Free at last, free at last, thank Obama Almighty...

This is a guest post from a former gay-activist friend who wishes to maintain some discretion for partner-related reasons.

My current topic is President Obama's recent order on same sex partners and hospitals, which the MSM and other media have seized upon as the equivalent of President Lincoln emancipating the slaves and American soldiers liberating Dachau all rolled into one. A Martian or even merely a bewildered Pole wandering into the media reports could be forgiven for assuming that all American hospitals demanded genetic proof or legal documents certifying blood relationships to screen their patient's visitors and make sure no same-sex loved ones snuck in. And of course there have been the isolated tragedies where, as in the case I most hear reported, the same-sex partner of a woman in Florida was barred from her bedside as she lay dying. There are no words to describe how awful that was and, seeing as the woman barred had the necessary legal documents (medical power of attorney etc.) to have brought her into the room, she has every right to sue and should sue.

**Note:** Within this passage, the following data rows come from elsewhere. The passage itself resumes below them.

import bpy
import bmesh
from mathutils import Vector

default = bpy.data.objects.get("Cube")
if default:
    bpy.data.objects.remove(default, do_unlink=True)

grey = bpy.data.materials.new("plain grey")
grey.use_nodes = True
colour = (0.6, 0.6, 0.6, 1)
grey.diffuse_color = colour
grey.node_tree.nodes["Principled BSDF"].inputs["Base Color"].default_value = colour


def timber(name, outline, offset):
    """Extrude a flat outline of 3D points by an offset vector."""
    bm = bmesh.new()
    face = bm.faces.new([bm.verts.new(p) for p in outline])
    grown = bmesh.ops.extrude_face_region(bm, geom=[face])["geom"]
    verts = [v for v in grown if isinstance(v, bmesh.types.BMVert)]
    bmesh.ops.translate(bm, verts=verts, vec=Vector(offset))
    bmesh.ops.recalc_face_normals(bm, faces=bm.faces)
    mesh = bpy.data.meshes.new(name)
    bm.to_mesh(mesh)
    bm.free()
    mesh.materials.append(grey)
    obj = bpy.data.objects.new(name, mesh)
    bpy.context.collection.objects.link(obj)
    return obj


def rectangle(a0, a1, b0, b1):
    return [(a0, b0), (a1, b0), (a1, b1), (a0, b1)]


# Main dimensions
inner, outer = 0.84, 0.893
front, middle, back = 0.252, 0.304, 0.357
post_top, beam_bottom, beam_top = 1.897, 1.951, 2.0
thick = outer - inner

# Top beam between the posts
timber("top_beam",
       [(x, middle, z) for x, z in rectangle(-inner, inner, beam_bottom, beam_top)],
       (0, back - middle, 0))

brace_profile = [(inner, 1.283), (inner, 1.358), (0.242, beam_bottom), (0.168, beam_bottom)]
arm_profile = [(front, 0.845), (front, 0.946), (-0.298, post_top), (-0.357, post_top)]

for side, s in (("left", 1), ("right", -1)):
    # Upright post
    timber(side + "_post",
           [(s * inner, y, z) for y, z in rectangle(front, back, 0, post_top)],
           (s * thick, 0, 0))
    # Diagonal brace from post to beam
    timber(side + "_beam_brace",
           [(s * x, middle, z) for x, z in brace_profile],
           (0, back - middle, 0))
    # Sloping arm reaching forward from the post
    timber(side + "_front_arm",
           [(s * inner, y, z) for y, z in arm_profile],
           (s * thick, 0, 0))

But as in the old saying hard cases make bad law, such cases are hardly the norm and my partner's and my experience bears this out.

We live in a state which has hardly been considered a gay haven. It is not Massachusetts, California or even Vermont and has generally been among the most scarlet of the red states. Yet in our four or five visits to the hospital or emergency room over of our more-than-25-year friendship (all but the first seven of it chaste and accord to the teaching of the Church), we have never been accorded anything less than the most sincere respect, consideration and consultation. At those times when either one of us has had to be in hospital overnight, hospital staff have been solicitous about not kicking us out of the room when visiting hours finally ended and no one has murmured when the sick one of us has asked the other be present during consultation or even treatment. It has simply been a non-issue.

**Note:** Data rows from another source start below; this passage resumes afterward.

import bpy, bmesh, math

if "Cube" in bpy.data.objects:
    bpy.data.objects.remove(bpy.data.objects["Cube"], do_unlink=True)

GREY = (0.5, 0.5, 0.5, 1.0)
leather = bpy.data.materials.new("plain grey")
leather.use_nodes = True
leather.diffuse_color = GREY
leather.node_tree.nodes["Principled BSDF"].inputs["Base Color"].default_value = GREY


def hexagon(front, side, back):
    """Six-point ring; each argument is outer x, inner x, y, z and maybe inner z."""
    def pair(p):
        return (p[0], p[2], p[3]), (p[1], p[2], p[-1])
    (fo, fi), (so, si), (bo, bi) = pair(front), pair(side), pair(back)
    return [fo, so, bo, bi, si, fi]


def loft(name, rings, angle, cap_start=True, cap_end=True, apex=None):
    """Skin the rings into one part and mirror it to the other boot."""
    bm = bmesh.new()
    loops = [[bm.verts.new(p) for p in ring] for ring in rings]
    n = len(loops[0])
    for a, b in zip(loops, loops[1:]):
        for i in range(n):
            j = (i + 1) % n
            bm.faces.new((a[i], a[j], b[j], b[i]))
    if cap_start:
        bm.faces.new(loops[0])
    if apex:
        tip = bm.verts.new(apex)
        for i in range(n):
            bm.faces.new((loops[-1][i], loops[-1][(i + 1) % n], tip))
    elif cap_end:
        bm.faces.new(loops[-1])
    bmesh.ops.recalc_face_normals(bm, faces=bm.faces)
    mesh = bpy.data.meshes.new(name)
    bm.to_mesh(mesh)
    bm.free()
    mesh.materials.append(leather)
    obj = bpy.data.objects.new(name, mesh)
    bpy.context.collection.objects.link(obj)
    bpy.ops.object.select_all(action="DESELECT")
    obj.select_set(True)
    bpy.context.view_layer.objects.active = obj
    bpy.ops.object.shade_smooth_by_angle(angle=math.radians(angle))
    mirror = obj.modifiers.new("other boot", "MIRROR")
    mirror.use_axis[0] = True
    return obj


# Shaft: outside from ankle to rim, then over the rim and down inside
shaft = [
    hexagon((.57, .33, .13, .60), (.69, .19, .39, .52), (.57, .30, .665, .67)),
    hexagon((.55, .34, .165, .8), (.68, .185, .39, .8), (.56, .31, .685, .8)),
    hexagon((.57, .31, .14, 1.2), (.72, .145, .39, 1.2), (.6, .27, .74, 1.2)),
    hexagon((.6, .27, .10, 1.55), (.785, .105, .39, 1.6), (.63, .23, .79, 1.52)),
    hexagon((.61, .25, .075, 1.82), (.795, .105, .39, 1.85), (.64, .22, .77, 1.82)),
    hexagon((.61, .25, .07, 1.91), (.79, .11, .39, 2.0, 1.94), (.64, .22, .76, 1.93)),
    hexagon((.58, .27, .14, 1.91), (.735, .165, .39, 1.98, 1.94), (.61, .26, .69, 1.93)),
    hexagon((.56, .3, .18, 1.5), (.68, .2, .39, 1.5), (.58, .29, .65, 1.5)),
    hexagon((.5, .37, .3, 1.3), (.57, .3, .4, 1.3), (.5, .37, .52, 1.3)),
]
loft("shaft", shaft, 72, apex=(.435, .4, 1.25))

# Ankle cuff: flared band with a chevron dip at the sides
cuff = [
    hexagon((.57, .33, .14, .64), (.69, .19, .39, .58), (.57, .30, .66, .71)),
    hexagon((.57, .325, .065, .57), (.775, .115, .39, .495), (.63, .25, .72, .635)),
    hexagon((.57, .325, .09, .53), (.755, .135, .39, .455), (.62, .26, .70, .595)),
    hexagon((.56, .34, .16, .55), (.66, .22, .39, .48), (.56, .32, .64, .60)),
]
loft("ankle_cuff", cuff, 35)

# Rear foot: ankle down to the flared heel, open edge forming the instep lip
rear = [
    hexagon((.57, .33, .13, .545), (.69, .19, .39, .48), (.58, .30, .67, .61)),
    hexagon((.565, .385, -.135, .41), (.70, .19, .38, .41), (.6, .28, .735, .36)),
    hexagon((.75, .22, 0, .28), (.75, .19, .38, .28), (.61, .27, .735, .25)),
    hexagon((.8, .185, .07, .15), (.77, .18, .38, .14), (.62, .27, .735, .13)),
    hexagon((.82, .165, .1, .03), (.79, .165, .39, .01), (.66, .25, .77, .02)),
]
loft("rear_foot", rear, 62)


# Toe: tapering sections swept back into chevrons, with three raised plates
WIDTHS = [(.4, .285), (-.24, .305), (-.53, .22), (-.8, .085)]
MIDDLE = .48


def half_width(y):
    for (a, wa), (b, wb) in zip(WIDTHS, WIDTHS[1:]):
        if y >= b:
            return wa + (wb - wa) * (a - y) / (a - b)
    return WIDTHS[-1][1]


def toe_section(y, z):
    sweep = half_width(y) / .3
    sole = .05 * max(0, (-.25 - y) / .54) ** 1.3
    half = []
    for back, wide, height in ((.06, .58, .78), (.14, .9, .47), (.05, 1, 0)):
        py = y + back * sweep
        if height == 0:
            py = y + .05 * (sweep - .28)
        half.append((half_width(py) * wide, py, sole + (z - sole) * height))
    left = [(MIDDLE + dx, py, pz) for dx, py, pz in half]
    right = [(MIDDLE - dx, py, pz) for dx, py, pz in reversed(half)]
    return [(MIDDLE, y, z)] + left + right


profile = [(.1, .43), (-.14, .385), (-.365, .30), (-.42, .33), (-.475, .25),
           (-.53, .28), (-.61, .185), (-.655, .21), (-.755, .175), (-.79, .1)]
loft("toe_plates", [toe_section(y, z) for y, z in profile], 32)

This, I believe, is how the topic has been going for some time, admittedly state to state and in an inefficient patchwork, but ultimately, I believe, in a healthier way as people gradually come to understand that love, not legality, is what makes up a person's most authentic family, the family one really wants and need to see when they heal from an accident or illness.

I view the President's move as essentially cynical politics. He has been under fire from an interest group which has been vocal in supporting him because he wisely discerned that caving in their demands would paralyze his administration and almost certainly limit him to one term. This move cost him little political capital and is almost attack-proof. Who after all, even among the most callous of gay-rights opponents, will stand up and argue that long-term same-sex partners not be allowed in to see their loved ones? Sure, there are undoubtedly some, but they are likely of the sort that Administration can only wish would rise up to decry the move.

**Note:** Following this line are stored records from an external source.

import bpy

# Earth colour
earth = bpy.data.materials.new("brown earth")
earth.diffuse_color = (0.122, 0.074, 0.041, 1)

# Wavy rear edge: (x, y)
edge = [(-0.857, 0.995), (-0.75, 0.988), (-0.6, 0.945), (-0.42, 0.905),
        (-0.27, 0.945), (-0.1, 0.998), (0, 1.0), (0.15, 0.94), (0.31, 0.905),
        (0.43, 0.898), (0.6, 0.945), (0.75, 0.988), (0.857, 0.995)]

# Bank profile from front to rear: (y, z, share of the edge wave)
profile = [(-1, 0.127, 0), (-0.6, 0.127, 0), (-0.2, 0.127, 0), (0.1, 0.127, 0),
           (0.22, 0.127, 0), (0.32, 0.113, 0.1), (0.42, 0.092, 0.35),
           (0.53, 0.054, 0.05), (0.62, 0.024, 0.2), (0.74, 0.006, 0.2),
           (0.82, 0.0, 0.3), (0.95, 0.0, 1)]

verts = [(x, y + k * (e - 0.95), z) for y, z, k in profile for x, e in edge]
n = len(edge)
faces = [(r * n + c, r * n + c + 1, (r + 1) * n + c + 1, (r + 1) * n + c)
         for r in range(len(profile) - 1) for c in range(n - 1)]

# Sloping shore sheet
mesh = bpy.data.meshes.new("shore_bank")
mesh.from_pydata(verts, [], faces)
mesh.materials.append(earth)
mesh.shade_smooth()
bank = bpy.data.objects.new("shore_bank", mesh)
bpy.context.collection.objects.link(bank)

But it was a move he didn't need to make and I fear it might, in the end, wind up actually hurting some of the very people it ostensibly seeks to protect by furthering and fostering the impression that the acceptance of same-sex relationships is not and cannot develop normally and naturally and instead can only be brought in on the wings of a federal mandate -- something which I do not believe to be the case.